According to the findings of a poll conducted by Gallup, employee engagement has seen a significant decline since the year 2020 and is at its lowest level in nearly a decade. The poll found that only 32% of employees reported being engaged at their jobs, while 18% of employees were actively disengaged. The findings are consistent with a pattern that has been observed on the internet, known as "silent quitting," which refers to doing the bare minimum required at work rather than going above and beyond.
Actively disengaged employees are more likely to experience a lot of anger, physical pain, and stress than the unemployed. A great job (receiving a paycheck and being engaged at work) nearly halves the likelihood of intense feelings of sadness, anger, and stress. pic.twitter.com/2uATM8sBr3
— Jon Clifton (@JonCliftonDC) September 7, 2022
The trend was more pronounced among younger workers: according to the poll, workers under the age of 35 experienced a six point increase in disengagement from 2019 to 2022, along with a ten point drop in reporting that someone at work cares about them or encourages their development. Both of these trends are expected to continue.
The tendency appears to be driven, at least in part, by changes to the work environment that have occurred since the onset of COVID-19, and a decline in participation among remote workers has corresponded with the growth of widespread remote work. Young people who worked remotely were particularly disengaged, with fewer than four in ten young people indicating that they had a clear concept of what was expected of them at work and a 12 point decline in strong agreement that someone at work cared about them.
According to Gallup's research, employee engagement started to suffer about the middle of the year 2021, which coincided with an uptick in the number of resignations. This tendency was especially prevalent among managers. The majority of employees who were not involved in their work or were disengaged were already seeking for other employment.

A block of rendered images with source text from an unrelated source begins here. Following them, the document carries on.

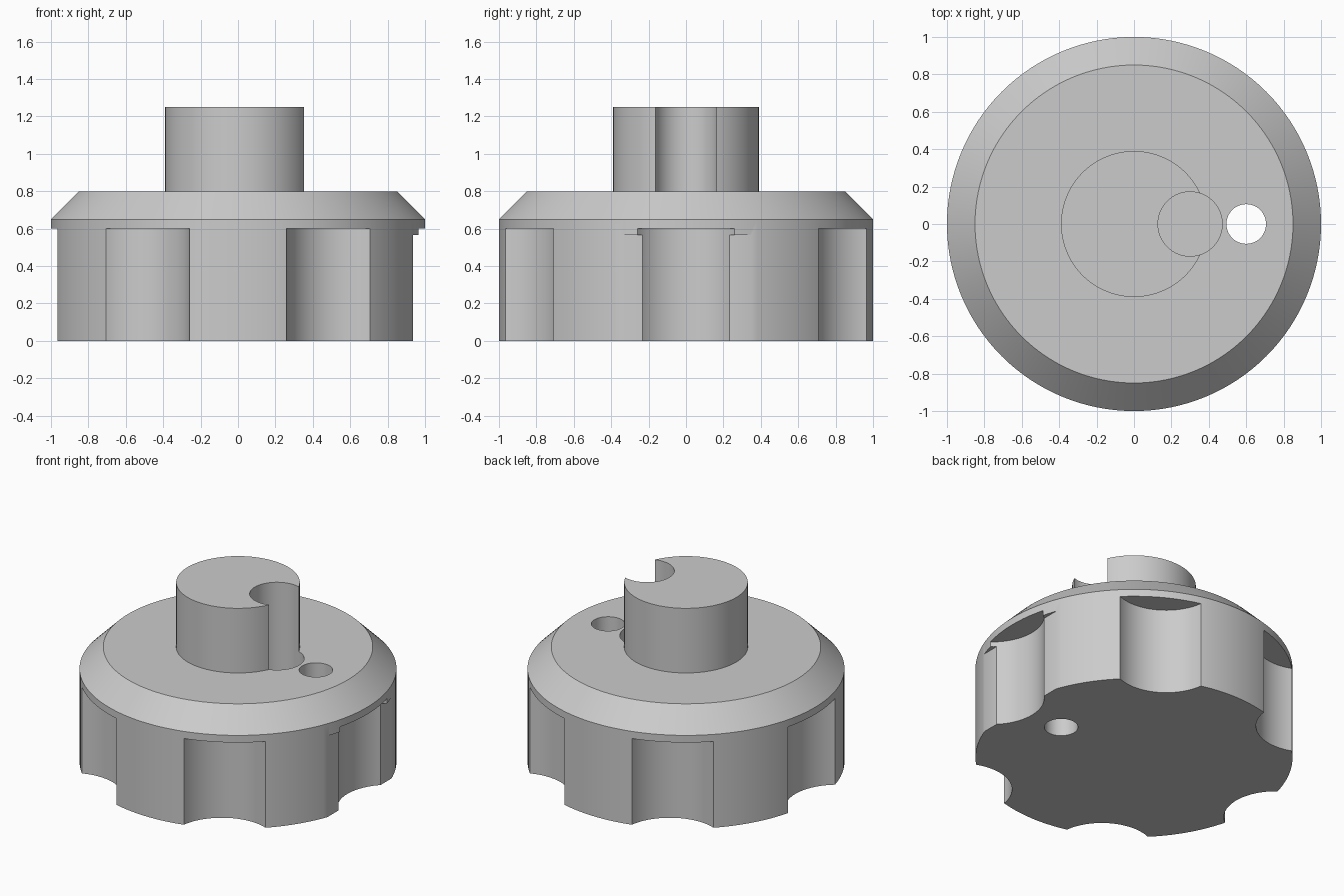
import bpy
import math

cube = bpy.data.objects.get("Cube")
if cube:
    bpy.data.objects.remove(cube, do_unlink=True)

grey = bpy.data.materials.new("plain grey")
grey.use_nodes = True
colour = (0.6, 0.6, 0.6, 1)
grey.diffuse_color = colour
grey.node_tree.nodes["Principled BSDF"].inputs["Base Color"].default_value = colour


def lathe(name, profile, sides=128, centre=(0, 0)):
    """Closed solid of revolution from (radius, height) pairs, bottom to top."""
    verts, faces = [], []
    for r, z in profile:
        for i in range(sides):
            a = math.tau * i / sides
            verts.append((centre[0] + r * math.cos(a), centre[1] + r * math.sin(a), z))
    for k in range(len(profile) - 1):
        for i in range(sides):
            j = (i + 1) % sides
            lo, hi = k * sides, (k + 1) * sides
            faces.append((lo + i, lo + j, hi + j, hi + i))
    faces.append(tuple(reversed(range(sides))))
    faces.append(tuple(range(len(verts) - sides, len(verts))))
    mesh = bpy.data.meshes.new(name)
    mesh.from_pydata(verts, [], faces)
    mesh.materials.append(grey)
    obj = bpy.data.objects.new(name, mesh)
    bpy.context.collection.objects.link(obj)
    return obj


def combine(target, tool, operation="DIFFERENCE"):
    """Apply a boolean and remove the tool."""
    tool.hide_render = True
    mod = target.modifiers.new("combine", "BOOLEAN")
    mod.operation = operation
    mod.solver = "EXACT"
    mod.object = tool
    bpy.context.view_layer.objects.active = target
    bpy.ops.object.modifier_apply(modifier=mod.name)
    bpy.data.objects.remove(tool, do_unlink=True)


# Chamfered grip with a round boss on top
knob = lathe("knob", [(1, 0), (1, 0.65), (0.85, 0.8)])
boss = lathe("boss", [(0.39, 0.7), (0.39, 1.25)], 96)
combine(knob, boss, "UNION")

# Six finger scallops below the rim
for n in range(6):
    a = math.tau * n / 6
    spot = (1.169 * math.cos(a), 1.169 * math.sin(a))
    combine(knob, lathe("scallop_cutter", [(0.329, -0.2), (0.329, 0.6)], 96, spot))

# Shallow flat across the scallop beside the hole
bpy.ops.mesh.primitive_cube_add(size=1, location=(1.186, 0, 0.1825))
flat_cutter = bpy.context.object
flat_cutter.name = "flat_cutter"
flat_cutter.scale = (0.5, 1, 0.765)
bpy.context.view_layer.update()
combine(knob, flat_cutter)

# Round pocket through the boss side, and the through hole
combine(knob, lathe("pocket_cutter", [(0.172, 0.5), (0.172, 1.5)], 64, (0.3, 0)))
combine(knob, lathe("hole_cutter", [(0.106, -0.2), (0.106, 1.1)], 48, (0.6, 0)))

# One material and smooth walls with sharp edges
knob.data.materials.clear()
knob.data.materials.append(grey)
for face in knob.data.polygons:
    face.material_index = 0
bpy.ops.object.select_all(action="DESELECT")
knob.select_set(True)
bpy.context.view_layer.objects.active = knob
bpy.ops.object.shade_smooth_by_angle(angle=math.radians(25))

The study conducted in June questioned 15,091 full-time and part-time adult workers.
The preceding is a summary of an article that originally appeared on DAILY CALLER.